In the light of the current economic and socio-political situation in Japan, evident in widening gaps in income between rich and poor, lessened employment opportunities, increasing demand from both inside and outside Japan for it to play a greater role in international military and security affairs, and debates over how schools should teach about Japan’s past, what can we learn from Takahashi’s liberal vision and ideas? Based on his recent publication of a biography of Takahashi entitled from Foot Soldier to Finance Minister: Takahashi Korekiyo, Japan’s Keynes, in this lecture Prof. Richard Smethurst will trace Takahashi’s life and works, highlight the contemporary significance of his thought and actions, and draw on historical lessons in exploring Japan’s future direction.

Dr. Richard Smethurst

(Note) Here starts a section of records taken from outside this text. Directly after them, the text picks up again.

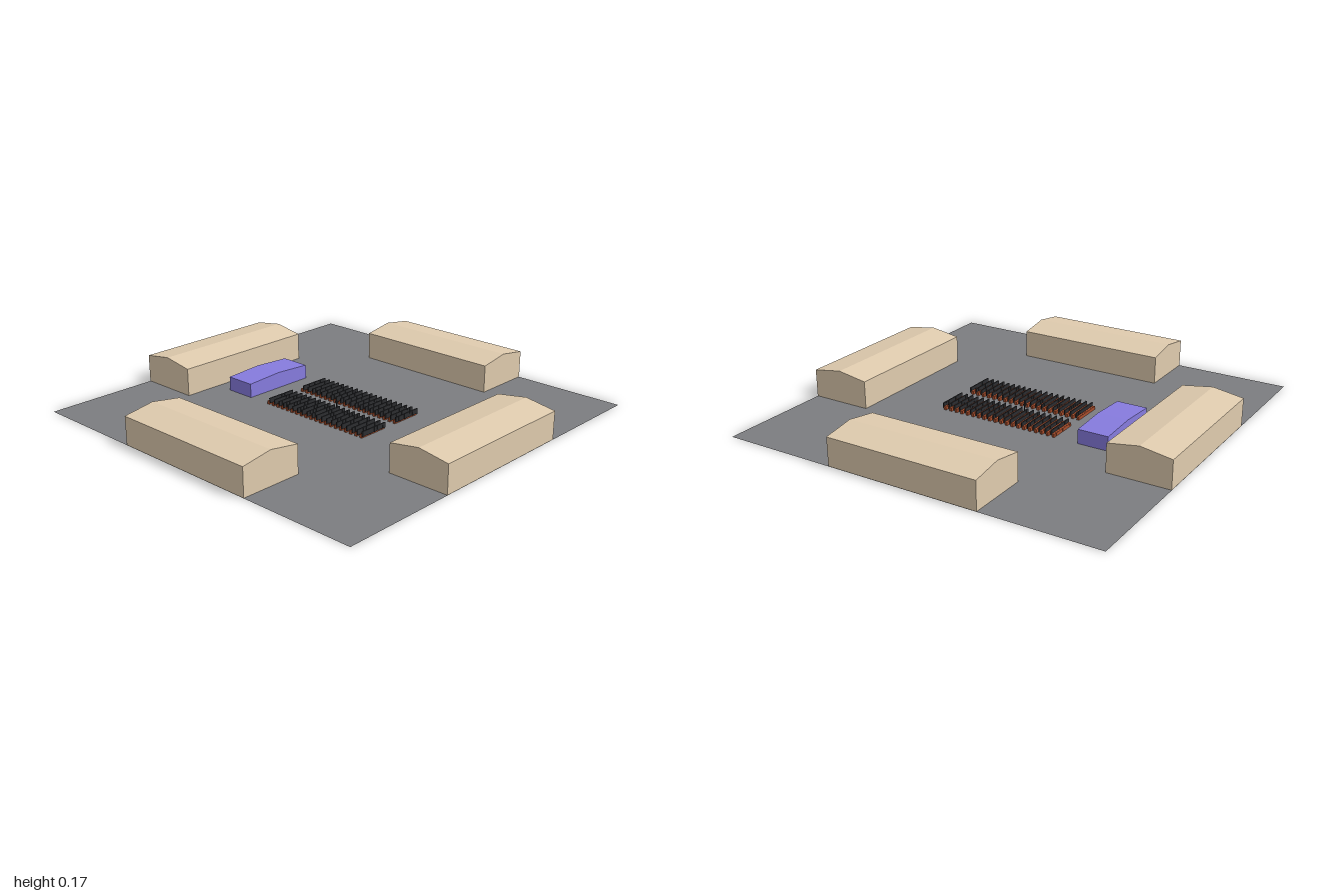
import * as THREE from 'three';
import { mergeGeometries } from 'three/addons/utils/BufferGeometryUtils.js';

const mat = (name, color, side = THREE.FrontSide) => {
  const m = new THREE.MeshStandardMaterial({ color, side });
  m.name = name;
  return m;
};

// Box with its base at y, moved into place
const box = (w, h, d, x, y, z) => new THREE.BoxGeometry(w, h, d).translate(x, y + h / 2, z);

// Gabled block: the profile spans x, the ridge runs along z, centred
function gabledBlock(width, eave, ridge, length) {
  const s = new THREE.Shape();
  const w = width / 2;
  s.moveTo(-w, 0.001);
  s.lineTo(w, 0.001);
  s.lineTo(w, eave);
  s.lineTo(0, ridge);
  s.lineTo(-w, eave);
  s.closePath();
  return new THREE.ExtrudeGeometry(s, { depth: length, bevelEnabled: false }).translate(0, 0, -length / 2);
}

export function createModel() {
  const model = new THREE.Group();
  const paving = mat('grey paving', 0x7c7d80, THREE.DoubleSide);
  const tan = mat('tan walls', 0xdfcbae);
  const violet = mat('violet stage', 0x867bde);
  const rust = mat('rust seat', 0xa84e2c);
  const dark = mat('dark grey', 0x2c2d30);

  const add = (name, geometry, material) => {
    const mesh = new THREE.Mesh(geometry, material);
    mesh.name = name;
    model.add(mesh);
    return mesh;
  };

  // Square ground
  add('ground', new THREE.PlaneGeometry(2, 2).rotateX(-Math.PI / 2), paving);

  // One hall in the middle of each edge, its long side along the edge
  const hall = gabledBlock(0.32, 0.145, 0.17, 0.8);
  ['leftHall', 'backHall', 'rightHall', 'frontHall'].forEach((name, i) => {
    const a = (i * Math.PI) / 2;
    const mesh = add(name, hall, tan);
    mesh.rotation.y = a;
    mesh.position.set(0.84 * Math.cos(a), 0, -0.84 * Math.sin(a));
  });

  // Stage with a shallow ridge running front to back
  add('stage', gabledBlock(0.4, 0.074, 0.085, 0.16), violet).position.z = -0.506;

  // Two blocks of chairs facing the stage: rust seats with dark backs
  for (const side of [1, -1]) {
    const seats = [];
    const backs = [];
    for (let row = 0; row < 20; row++)
      for (let col = 0; col < 8; col++) {
        const x = side * (0.0485 + col * 0.0205);
        const z = -0.29 + row * 0.033;
        seats.push(box(0.019, 0.017, 0.013, x, 0.001, z - 0.004));
        backs.push(box(0.019, 0.026, 0.007, x, 0.01, z + 0.006));
      }
    const block = side > 0 ? 'left' : 'right';
    add(block + 'Seats', mergeGeometries(seats), rust);
    add(block + 'SeatBacks', mergeGeometries(backs), dark);
  }

  // Small stand in the aisle
  add('aisleStand', mergeGeometries([
    box(0.004, 0.028, 0.004, 0, 0.001, -0.01),
    box(0.01, 0.008, 0.014, 0, 0.029, -0.01),
  ]), dark);

  return model;
}
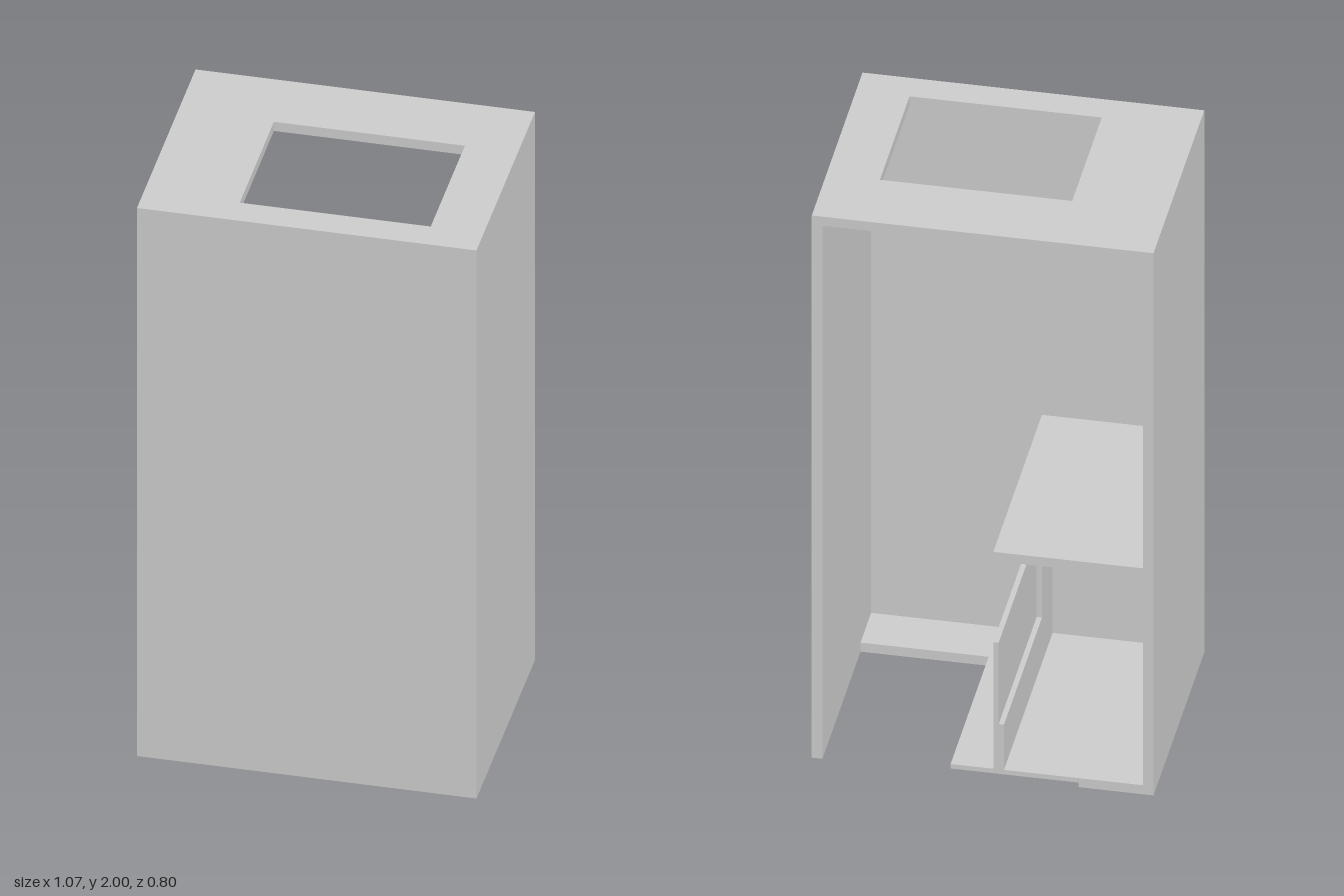
import * as THREE from 'three';

// Dimensions are in board units; the cabinet is 16 wide, 30 high and 12 deep.
const UNIT = 1 / 15;
const T = 0.5; // board thickness
const W = 8, H = 30, D = 6; // half width, height, half depth

export function createModel() {
  const group = new THREE.Group();
  const material = new THREE.MeshStandardMaterial({ color: 0xcccccc });

  const add = (name, geometry) => {
    const mesh = new THREE.Mesh(geometry, material);
    mesh.name = name;
    group.add(mesh);
    return mesh;
  };

  // Box given by its extents on each axis
  const board = (name, [x0, x1], [y0, y1], [z0, z1]) =>
    add(name, new THREE.BoxGeometry(x1 - x0, y1 - y0, z1 - z0))
      .position.set((x0 + x1) / 2, (y0 + y1) / 2, (z0 + z1) / 2);

  const outline = (points) => points.map(([a, b]) => new THREE.Vector2(a, b));
  const rect = (a0, a1, b0, b1) => [[a0, b0], [a1, b0], [a1, b1], [a0, b1]];
  const extrude = (points, hole) => {
    const shape = new THREE.Shape(outline(points));
    if (hole) shape.holes.push(new THREE.Path(outline(hole)));
    return new THREE.ExtrudeGeometry(shape, { depth: T, bevelEnabled: false });
  };

  // Horizontal board drawn in (x, z), hanging below its top height
  const flat = (name, top, points, hole) =>
    add(name, extrude(points, hole).rotateX(Math.PI / 2)).position.y = top;

  // Top with a rectangular opening
  flat('topPanel', H, rect(-W, W, -D, D), rect(-3.5, 5.5, -2.5, 4.5));

  // Base with a large cut-out reaching the open back
  flat('base', T, [[-W, -D], [-4.5, -D], [-4.5, 3], [W - T, 3], [W - T, D], [-W, D]]);

  // Thin floor let into the cut-out, flush with the top of the base
  board('floorInsert', [-4.5, 1.5], [T / 2, T], [-D, 3]);

  // Outer walls; the back stays open
  board('rightWall', [-W, -W + T], [T, H - T], [-D, D]);
  board('leftWall', [W - T, W], [0, H - T], [-D, D]);
  board('frontWall', [-W + T, W - T], [T, H - T], [D - T, D]);

  // Shelf over the side compartment
  board('shelf', [-W + T, -0.5], [12, 12.5], [-D, D - T]);

  // Divider under the shelf, drawn in (z, y): low sill at the back, full height at the front
  add('divider', extrude([[-D, T], [D - T, T], [D - T, 12], [3, 12], [3, 3], [-D, 3]])
    .rotateY(-Math.PI / 2)).position.x = -0.5;

  // Thin panel standing on the sill
  board('dividerPanel', [-0.75, -0.5], [3, 7.5], [-D, 3]);

  group.scale.setScalar(UNIT);
  return group;
}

Dr. Richard SmethurstDr. Richard Smethurst received his Ph.D. from the University of Michigan and is a well-known scholar of the modern history of Japan, especially Japanese economic history. He has written numerous papers and books including From Foot Soldier to Finance Minister: Takahashi Korekiyo, Japan’s Keynes (Harvard University Asia Center, 2007), to be published in Japanese by Toyo Keizai Shinposha in 2008, Agricultural Development and Tenancy Disputes in Japan, 1870-1940 (Princeton University Press, 1986) and A Social Basis for Prewar Japanese Militarism: The Army and the Rural Community (University of California Press, 1974).